[Information — start]

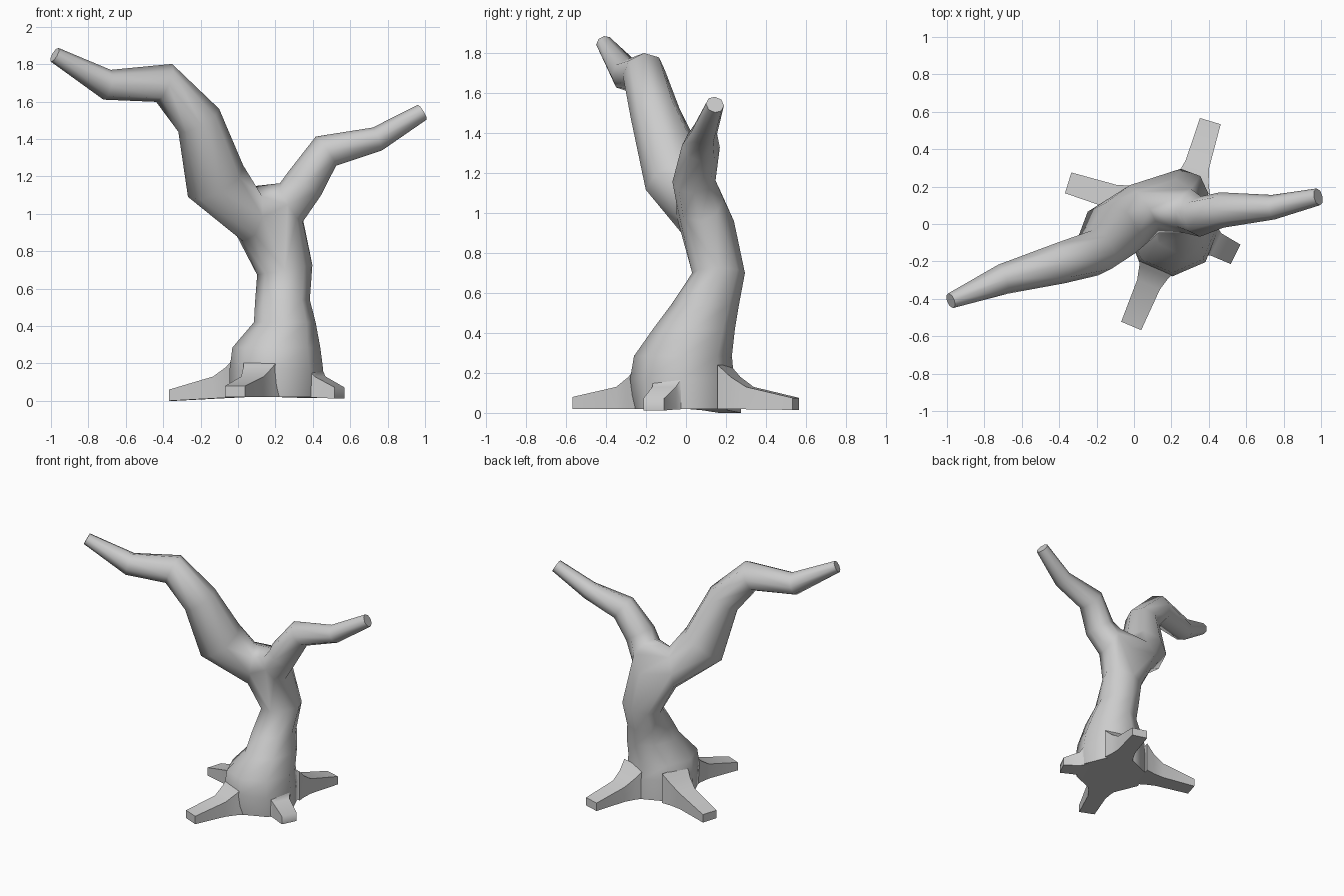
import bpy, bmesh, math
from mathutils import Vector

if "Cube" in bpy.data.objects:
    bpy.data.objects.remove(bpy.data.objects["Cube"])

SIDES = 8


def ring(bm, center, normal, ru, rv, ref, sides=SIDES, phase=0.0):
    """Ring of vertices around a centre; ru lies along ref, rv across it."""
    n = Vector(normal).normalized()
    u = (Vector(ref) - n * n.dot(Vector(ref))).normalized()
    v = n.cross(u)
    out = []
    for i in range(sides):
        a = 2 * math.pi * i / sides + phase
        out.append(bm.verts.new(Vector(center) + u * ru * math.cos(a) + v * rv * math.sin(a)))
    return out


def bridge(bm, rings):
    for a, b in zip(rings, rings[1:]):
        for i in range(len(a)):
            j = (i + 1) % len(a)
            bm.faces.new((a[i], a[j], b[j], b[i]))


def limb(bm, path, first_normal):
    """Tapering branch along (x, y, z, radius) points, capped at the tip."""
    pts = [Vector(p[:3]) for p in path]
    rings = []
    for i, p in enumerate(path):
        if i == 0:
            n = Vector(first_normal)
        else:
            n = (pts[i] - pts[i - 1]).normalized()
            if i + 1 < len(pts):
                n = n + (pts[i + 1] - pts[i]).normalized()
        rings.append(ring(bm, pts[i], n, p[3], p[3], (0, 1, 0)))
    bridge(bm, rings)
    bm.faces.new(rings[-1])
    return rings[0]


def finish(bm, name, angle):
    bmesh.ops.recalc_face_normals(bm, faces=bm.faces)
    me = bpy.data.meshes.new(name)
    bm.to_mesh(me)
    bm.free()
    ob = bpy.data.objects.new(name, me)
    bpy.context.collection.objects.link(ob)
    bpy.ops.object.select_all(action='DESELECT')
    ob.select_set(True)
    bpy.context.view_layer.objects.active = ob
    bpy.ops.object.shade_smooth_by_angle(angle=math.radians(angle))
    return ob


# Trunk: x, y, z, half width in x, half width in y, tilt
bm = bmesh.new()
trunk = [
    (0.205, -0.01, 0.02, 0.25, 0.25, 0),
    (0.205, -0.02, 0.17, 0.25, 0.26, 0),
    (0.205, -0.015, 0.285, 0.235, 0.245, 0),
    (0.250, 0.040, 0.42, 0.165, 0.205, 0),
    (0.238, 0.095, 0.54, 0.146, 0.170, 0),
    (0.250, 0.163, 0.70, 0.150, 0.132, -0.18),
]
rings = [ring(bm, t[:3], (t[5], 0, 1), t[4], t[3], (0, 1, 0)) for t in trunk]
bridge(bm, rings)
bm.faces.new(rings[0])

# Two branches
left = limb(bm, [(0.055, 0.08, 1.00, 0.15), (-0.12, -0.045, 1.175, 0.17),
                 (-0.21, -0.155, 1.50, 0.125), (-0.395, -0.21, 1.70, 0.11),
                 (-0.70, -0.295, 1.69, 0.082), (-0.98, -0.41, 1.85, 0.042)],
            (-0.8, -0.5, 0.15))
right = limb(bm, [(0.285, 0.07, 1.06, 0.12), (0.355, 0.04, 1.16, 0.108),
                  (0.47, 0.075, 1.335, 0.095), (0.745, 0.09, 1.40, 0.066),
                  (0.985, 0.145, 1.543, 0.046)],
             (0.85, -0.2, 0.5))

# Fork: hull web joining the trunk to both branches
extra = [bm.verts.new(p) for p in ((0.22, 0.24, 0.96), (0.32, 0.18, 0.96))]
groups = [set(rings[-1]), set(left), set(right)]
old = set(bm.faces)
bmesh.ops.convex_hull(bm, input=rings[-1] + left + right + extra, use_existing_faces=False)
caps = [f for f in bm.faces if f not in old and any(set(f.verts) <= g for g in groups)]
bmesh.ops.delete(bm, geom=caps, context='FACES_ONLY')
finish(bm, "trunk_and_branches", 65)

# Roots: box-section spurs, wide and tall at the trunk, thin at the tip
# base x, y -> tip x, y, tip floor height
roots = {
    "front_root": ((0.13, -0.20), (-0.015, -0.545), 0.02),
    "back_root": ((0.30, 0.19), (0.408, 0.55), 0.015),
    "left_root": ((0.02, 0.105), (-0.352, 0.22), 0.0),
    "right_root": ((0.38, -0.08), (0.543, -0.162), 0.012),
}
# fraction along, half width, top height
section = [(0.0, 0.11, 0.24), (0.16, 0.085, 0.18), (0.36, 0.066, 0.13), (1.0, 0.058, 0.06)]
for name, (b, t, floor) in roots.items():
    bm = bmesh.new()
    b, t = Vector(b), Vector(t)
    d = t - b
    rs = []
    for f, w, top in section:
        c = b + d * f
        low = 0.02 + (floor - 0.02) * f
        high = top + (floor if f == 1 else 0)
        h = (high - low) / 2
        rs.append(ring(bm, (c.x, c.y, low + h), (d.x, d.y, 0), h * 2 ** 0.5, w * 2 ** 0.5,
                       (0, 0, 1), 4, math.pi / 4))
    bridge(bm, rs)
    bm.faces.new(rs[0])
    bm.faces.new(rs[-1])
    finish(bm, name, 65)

[Information — finish]

### Exercise
Using the records above, copy all lines that include the word "objects".

### Answer to this problem
if "Cube" in bpy.data.objects:
    bpy.data.objects.remove(bpy.data.objects["Cube"])
    ob = bpy.data.objects.new(name, me)
    bpy.context.collection.objects.link(ob)
    bpy.context.view_layer.objects.active = ob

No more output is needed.